Reactors such as the Canadian CANDU system are already suited to disposal in cylindrical wellbores with almost no further modifications. In the United States, both Boiling Water Reactor and Pressurised Water Reactor systems can be easily disassembled and functionally encapsulated to fit the cylindrical waste capsule systems designed for lateral wellbores. A similar approach is available for other spent nuclear fuel (SNF) assemblies in European operations.

Using the best available technology to locate closed basins that are amenable to nuclear waste sequestration
Using the best available technology to locate closed basins that are amenable to nuclear waste sequestration (illustration: NuclearSAFE)

Furthermore, the disposal of spent fuel assemblies in vertical boreholes, a concept originally proposed by some US National Labs, has two critical shortcomings: low capacity and high compressive forces. The vertical system relies on storage only in the limited bottom-most section of the borehole. The upper 80% or so of the wellbore is not used for storage of waste. In the preferred lateral wellbore technology, the full 15,000 feet or more of the lateral wellbore can be used for disposal. Additionally, vertical boreholes may cause massive compressive forces generated at the lowermost level of the well. With thousands of feet of very heavy SNF material positioned above the bottom capsules, collapse or burst may be inevitable. In the lateral system, the capsules rest horizontally just like in a warehouse on the surface, so no such vertical compressive force exists.

Capacity-wise, a single lateral wellbore with a nominal diameter of 12 to 14 inches may store 1,000,000 lbs of SNF, or a thousand SNF capsules across its 15,000-foot length. Multiple laterals may be drilled as needed to meet SNF requirements at a given operations site.

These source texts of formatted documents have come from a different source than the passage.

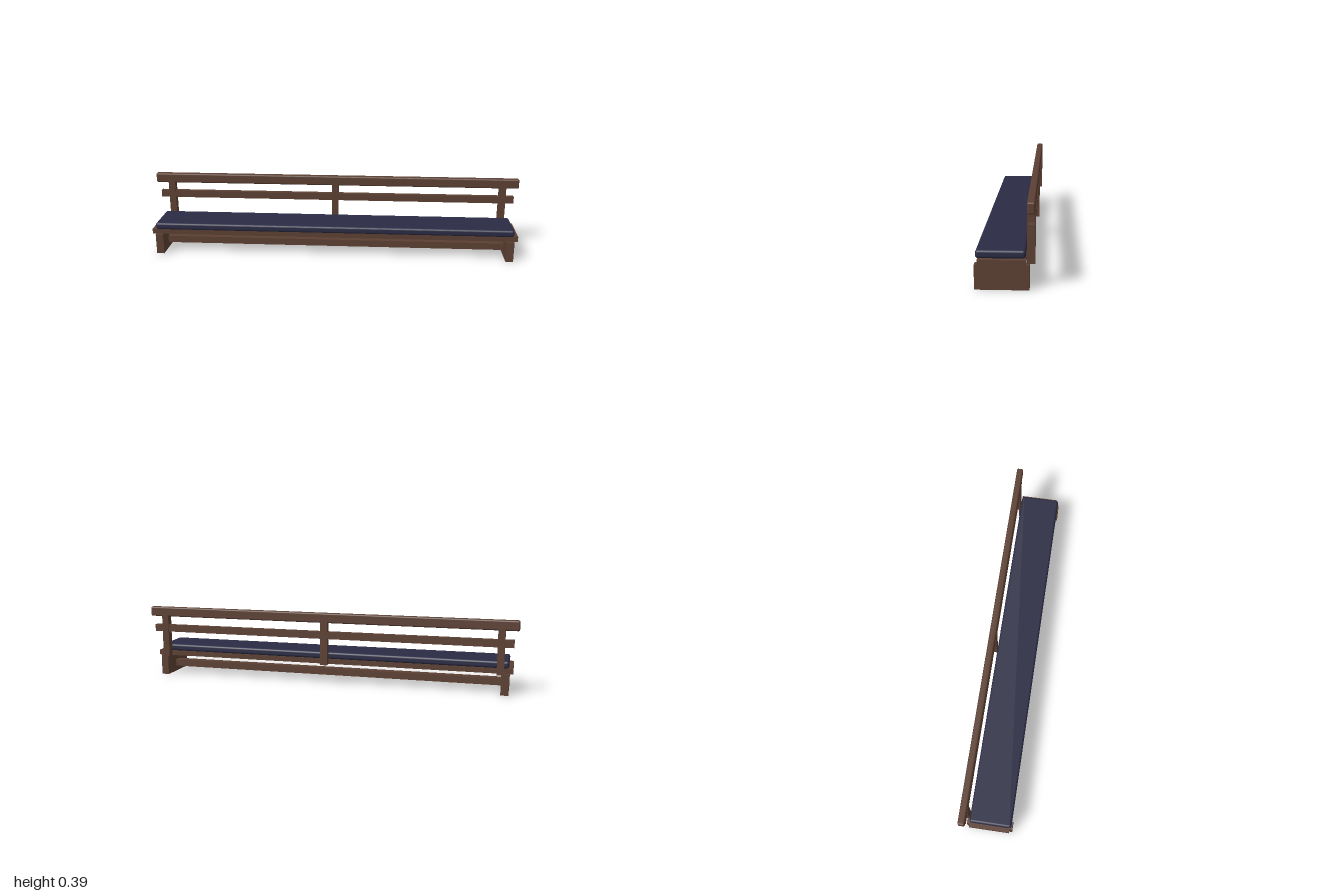
import * as THREE from 'three';
import { RoundedBoxGeometry } from 'three/addons/geometries/RoundedBoxGeometry.js';

export function createModel() {
  const bench = new THREE.Group();
  bench.name = 'bench';

  const wood = new THREE.MeshStandardMaterial({ color: 0x5c4033 });
  wood.name = 'brown wood';
  const fabric = new THREE.MeshStandardMaterial({ color: 0x2b2b45 });
  fabric.name = 'navy fabric';

  // Block given by its x, y and z ranges; a radius rounds its edges
  function block(name, material, [x0, x1], [y0, y1], [z0, z1], radius = 0) {
    const size = [x1 - x0, y1 - y0, z1 - z0];
    const geometry = radius
      ? new RoundedBoxGeometry(...size, 4, radius)
      : new THREE.BoxGeometry(...size);
    const mesh = new THREE.Mesh(geometry, material);
    mesh.name = name;
    mesh.position.set((x0 + x1) / 2, (y0 + y1) / 2, (z0 + z1) / 2);
    bench.add(mesh);
  }

  // Base: two slab legs joined by a stretcher
  for (const [side, x] of [['left', 0.938], ['right', -0.938]]) {
    block(side + 'Leg', wood, [x - 0.02, x + 0.02], [0, 0.109], [-0.105, 0.13]);
  }
  block('stretcher', wood, [-0.92, 0.92], [0.029, 0.066], [-0.01, 0.035]);

  // Seat board and cushion
  block('seat', wood, [-0.977, 0.977], [0.109, 0.136], [-0.09, 0.116]);
  block('cushion', fabric, [-0.956, 0.956], [0.135, 0.172], [-0.089, 0.125], 0.012);

  // Backrest: three posts, a middle rail and a rounded top rail
  for (const [place, x] of [['left', 0.914], ['middle', 0], ['right', -0.914]]) {
    block(place + 'BackPost', wood, [x - 0.018, x + 0.018], [0.109, 0.345], [-0.129, -0.093]);
  }
  block('middleRail', wood, [-0.977, 0.977], [0.25, 0.288], [-0.125, -0.098]);
  block('topRail', wood, [-1, 1], [0.335, 0.387], [-0.128, -0.094], 0.008);

  return bench;
}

Versatile and dependable
A dominant feature of the deep lateral wellbore system technology is its speed, versatility, and economy. For less than USD 25 million, lateral wellbores can be drilled and completed within 100 days, not three or four decades as planned for some near surface multi-billion-dollar repositories. Furthermore, several lateral wellbores may be drilled from the same site or location by simply “walking” the drill rig over 200 feet and drilling another wellbore. Simultaneous operation and cost effectiveness are two critically important issues in this technology for SNF disposal.

Using this new technology, there is no need for a “town on the surface and a village underground” to manage the waste disposal operations. No substantial underground “mining” operations, no extensive power, no evacuation zones, and no personnel facilities either on-surface or below ground. No need for thousands of workers as one DGR proposal in Canada proposes. The drill rig crew used in this technology is minimal, less than 30 people. The disposal system is fully automatic and loading the “just in time” delivered waste capsules, which are prepared off-site, is robotically controlled on the surface, using what have been euphemistically called “iron-roughnecks” in the oil drilling industry.

This novel technology is safer, quicker, cheaper, more dependable and can be duplicated several times either sequentially or simultaneously at multiple existing power generating sites and make the nuclear power industry success a reality.

Dr Henry Crichlow, founder and CEO of NuclearSAFEDr Henry Crichlow, founder and CEO of NuclearSAFE, literally wrote the engineering book which transformed the oil and gas industry. A recognised expert in Oil and Gas, Energy and Nuclear Waste Engineering, he helped the Kuwaiti government in extinguishing oil wells set on fire during the Kuwait-Iraq war, and analysed the 2010 BP Macondo blowout in the Gulf of Mexico. Now, Dr Crichlow has turned his expertise to the problem of nuclear waste. His focus now is utilising his “brainchild”, a patented technology he developed in 1998 to utilise oil well drilling techniques as a cost-effective and scalable solution for nuclear waste disposal.